As part of International Women’s Day 2022, Hagerty is giving a platform to women driving change. Catch the other stories in this series and read about the precision welder breaking down gender stereotypes, the curator at the Bugatti museum interesting kids in cars, and one of Britain’s most influential motorcycle racers.
“Between 8.30am and 5pm Monday to Friday I talk about why people commit crime, how we can try to stop it and the practicalities of the criminal justice system; from policing to prison and policy making. What I discuss as a criminology lecturer is wildly different to what I discuss on the Passenger Seat Podcast.
Peggy, my 1968 Morris Minor, doubles up as a mobile recording studio, which goes against advice I was given during a BBC podcast making masterclass because I’m surrounded by glass and there’s a lot of background noise, but that’s its USP. I like the idea that someone who is missing the sound of their own classic will feel at home listening to Peggy’s engine and the whine of her transmission as I ramble on.
Each weekly episode tackles a different topic, which has included everything from the modification of classic cars, to whether commuting in a classic car can be considered self-care and whether motorways are suitable for vehicles like Peggy. I don’t panic about my opinion being out there because I spend a lot of time thinking about what I’m going to say. At work, when a student questions something I’ve said, I can back it up with research and I apply the same approach to my podcast, where I’m also able to share my own lived experiences.
Studying English and history for my undergraduate degree, then criminology for my Masters, introduced me to the idea that oral histories are really important; think of all the stuff that people who didn’t have the ability to write thousands of years ago could have told you had there been the technology to do so. With the Passenger Seat Podcast, I want to preserve my own story as well as those of others. Covid has made it difficult, but going forward I’ll be taking other classic car owners for a drive in Peggy so that I can interview them.
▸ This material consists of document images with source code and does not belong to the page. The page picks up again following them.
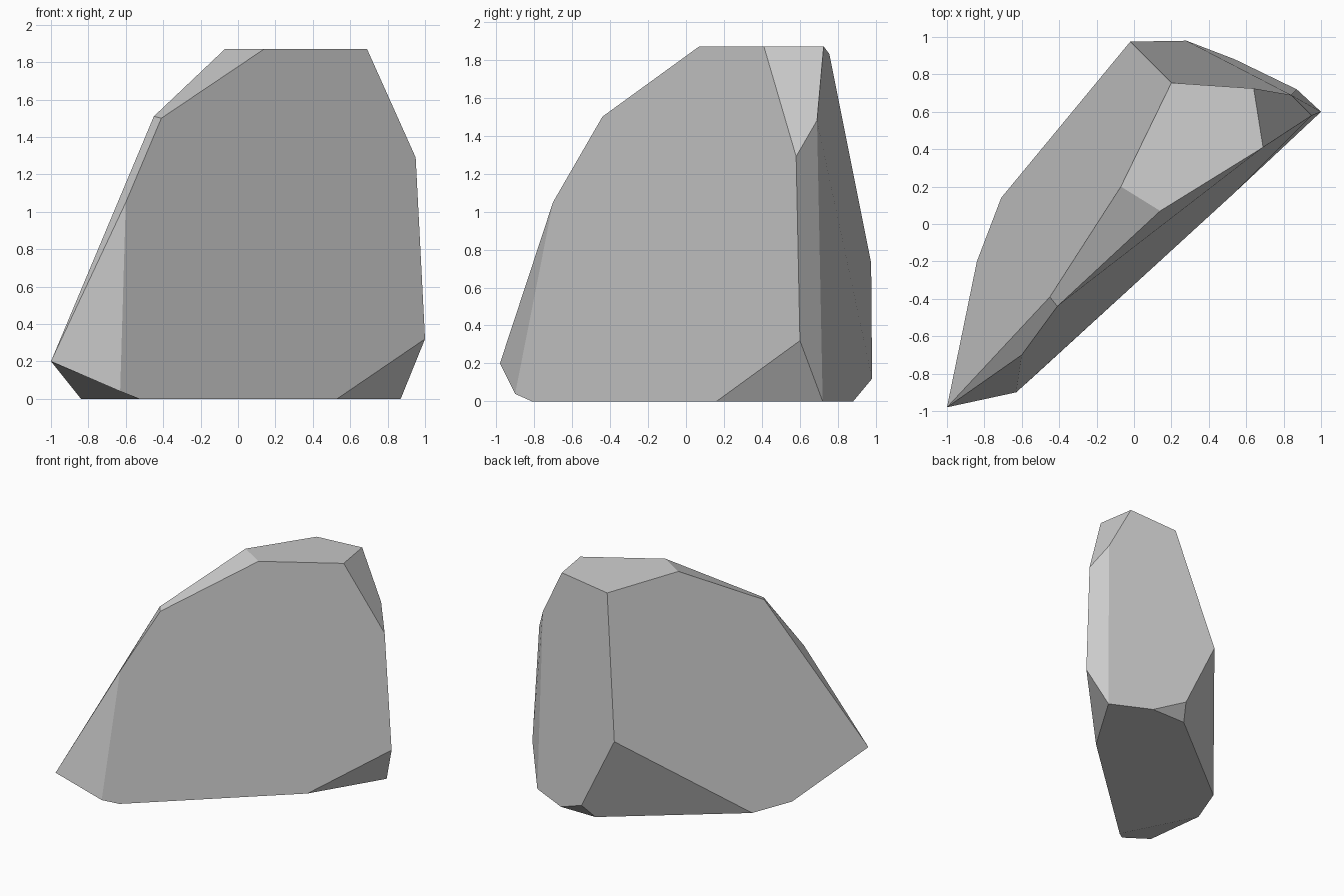
import bpy
import bmesh

default_cube = bpy.data.objects.get("Cube")
if default_cube:
    bpy.data.objects.remove(default_cube, do_unlink=True)


def make_material(name, color):
    material = bpy.data.materials.new(name)
    material.use_nodes = True
    material.diffuse_color = color
    shader = next(n for n in material.node_tree.nodes if n.type == "BSDF_PRINCIPLED")
    shader.inputs["Base Color"].default_value = color
    shader.inputs["Roughness"].default_value = 0.9
    return material


def make_faceted_stone(name, corners, facets, material):
    """Skin the lettered corners with broad flat-shaded facets."""
    bm = bmesh.new()
    verts = {letter: bm.verts.new(point) for letter, point in corners.items()}
    for outline in facets.values():
        bm.faces.new([verts[letter] for letter in outline]).smooth = False
    mesh = bpy.data.meshes.new(name)
    bm.to_mesh(mesh)
    bm.free()
    mesh.materials.append(material)
    stone = bpy.data.objects.new(name, mesh)
    bpy.context.collection.objects.link(stone)
    return stone


corners = {
    # crown
    "A": (0.14, 0.07, 1.87), "B": (0.69, 0.41, 1.87), "C": (0.64, 0.725, 1.87),
    "D": (0.2, 0.755, 1.83), "E": (-0.07, 0.2, 1.87),
    # shoulders
    "F": (-0.41, -0.44, 1.5), "G": (-0.45, -0.39, 1.51), "H": (-0.6, -0.7, 1.05),
    "L": (0.95, 0.58, 1.29), "N": (0.84, 0.69, 1.48),
    # lower chips
    "I": (-1, -0.98, 0.2), "J": (-0.63, -0.9, 0.04), "M": (1, 0.6, 0.32),
    "Q": (-0.02, 0.975, 0.73), "R": (0.28, 0.98, 0.12),
    # ground outline
    "K": (-0.53, -0.81, 0), "O": (0.53, 0.16, 0), "P": (0.87, 0.72, 0),
    "X": (0.54, 0.88, 0), "W": (0.22, 0.88, 0), "S": (-0.71, 0.14, 0),
    "T": (-0.84, -0.2, 0),
}

# each facet lists its corners anticlockwise, seen from outside
facets = {
    "broad front": "AFHJKOMLB",
    "broad back": "IGEDQST",
    "back end": "XRQDCNP",
    "crown": "ABCDE",
    "crown slope": "EGFA",
    "tip ridge": "GIHF",
    "tip front": "HIJ",
    "tip underside": "KJIT",
    "end shoulder": "CBLN",
    "end strip": "NLMP",
    "end underside": "PMO",
    "back underside": "QRWS",
    "back chip": "RXW",
    "ground": "POKTSWX",
}

stone_grey = make_material("stone grey", (0.6, 0.6, 0.6, 1))
make_faceted_stone("rock", corners, facets, stone_grey)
If I’m going to the gym before work, Peggy and I will be up and out by 6.15am, but I mostly bookend weekdays with podcast-related activities. I often record on my way to, or from work, and do my research, editing and publishing at home during the evening. My partner is very supportive and sits in the room with me playing video games. Bedtime is usually about 11 O’Clock.
I deliver lectures to up to thirty students in three-hour long sessions but I break it up with discussion and group activities so I’m never talking for more than 30 minutes at a time; which is about the same length as an episode. I found it easier to start podcasting than lecturing because I thought no one was going to listen. I prefer not to lecture with notes which has helped me learn to talk quite freely in the car because of course, I can’t read a script when I’m driving. I do take a list of bullet points that I want to cover with me and sometimes pull over to make sure I’ve not missed anything.
When you’re a young person in the classic car scene all anyone wants to know is how can we get more people involved. You can’t force it, that’s why it’s important to show how the next generation enjoys their cars in different ways. My other hobby is cosplay, and Peggy (who is named after my favourite character, Peggy Carter, from the Captain America comics and films) has become my most expensive cosplay accessory. I’ve used her in photoshoots and fellow cosplayers, who might not have considered owning an old car, have shown so much interest and support on Instagram; some even want to borrow her for their own photos.
With print media you go into a shop and make a concerted effort to pick out a certain magazine and although those publications have an important and useful role, those people are already here. With digital media people are more likely to stumble across content because of hashtags and search terms so they’ll fall into the scene that way.
It’s possible to start a podcast with a minimal amount of kit. I’ve come a long way since the first episode, but I still only use my phone to record the audio, a camera to record visuals which I use for the YouTube version, and a lav mic [a small clip-on microphone] which really improves the audio quality. It took a while to work out where to position everything and I have to be careful about what windows I open in the summer because of the noise.
To be a good podcaster, it’s important to know how to communicate, as well as talk. You need to be descriptive and phrase things in a way that people can understand; they will tune out of an overcomplicated explanation. Also being passionate about your subject is vital, it’s easy to detect boredom in someone’s voice.
I’ve been fortunate because I’ve grown up around cars – I came home from hospital after I was born in a 1969 Singer Vogue – so I feel I can navigate the scene quite well, but it’s not the case for everyone. In the cosplay community, it’s important that people can say something if at any point they feel uncomfortable at an event but it’s not necessarily the same in the car scene so if I’m going to be somewhere I make a concerted effort to put it on social media and encourage people to come and say hi.
It’s surreal when people know more about you than you know about them. I don’t think of myself as a role model, but it’s nice when someone says they’ve been given the confidence to buy a car, or drive a car, because of something I’ve said, and it’s particularly nice when that’s a woman.”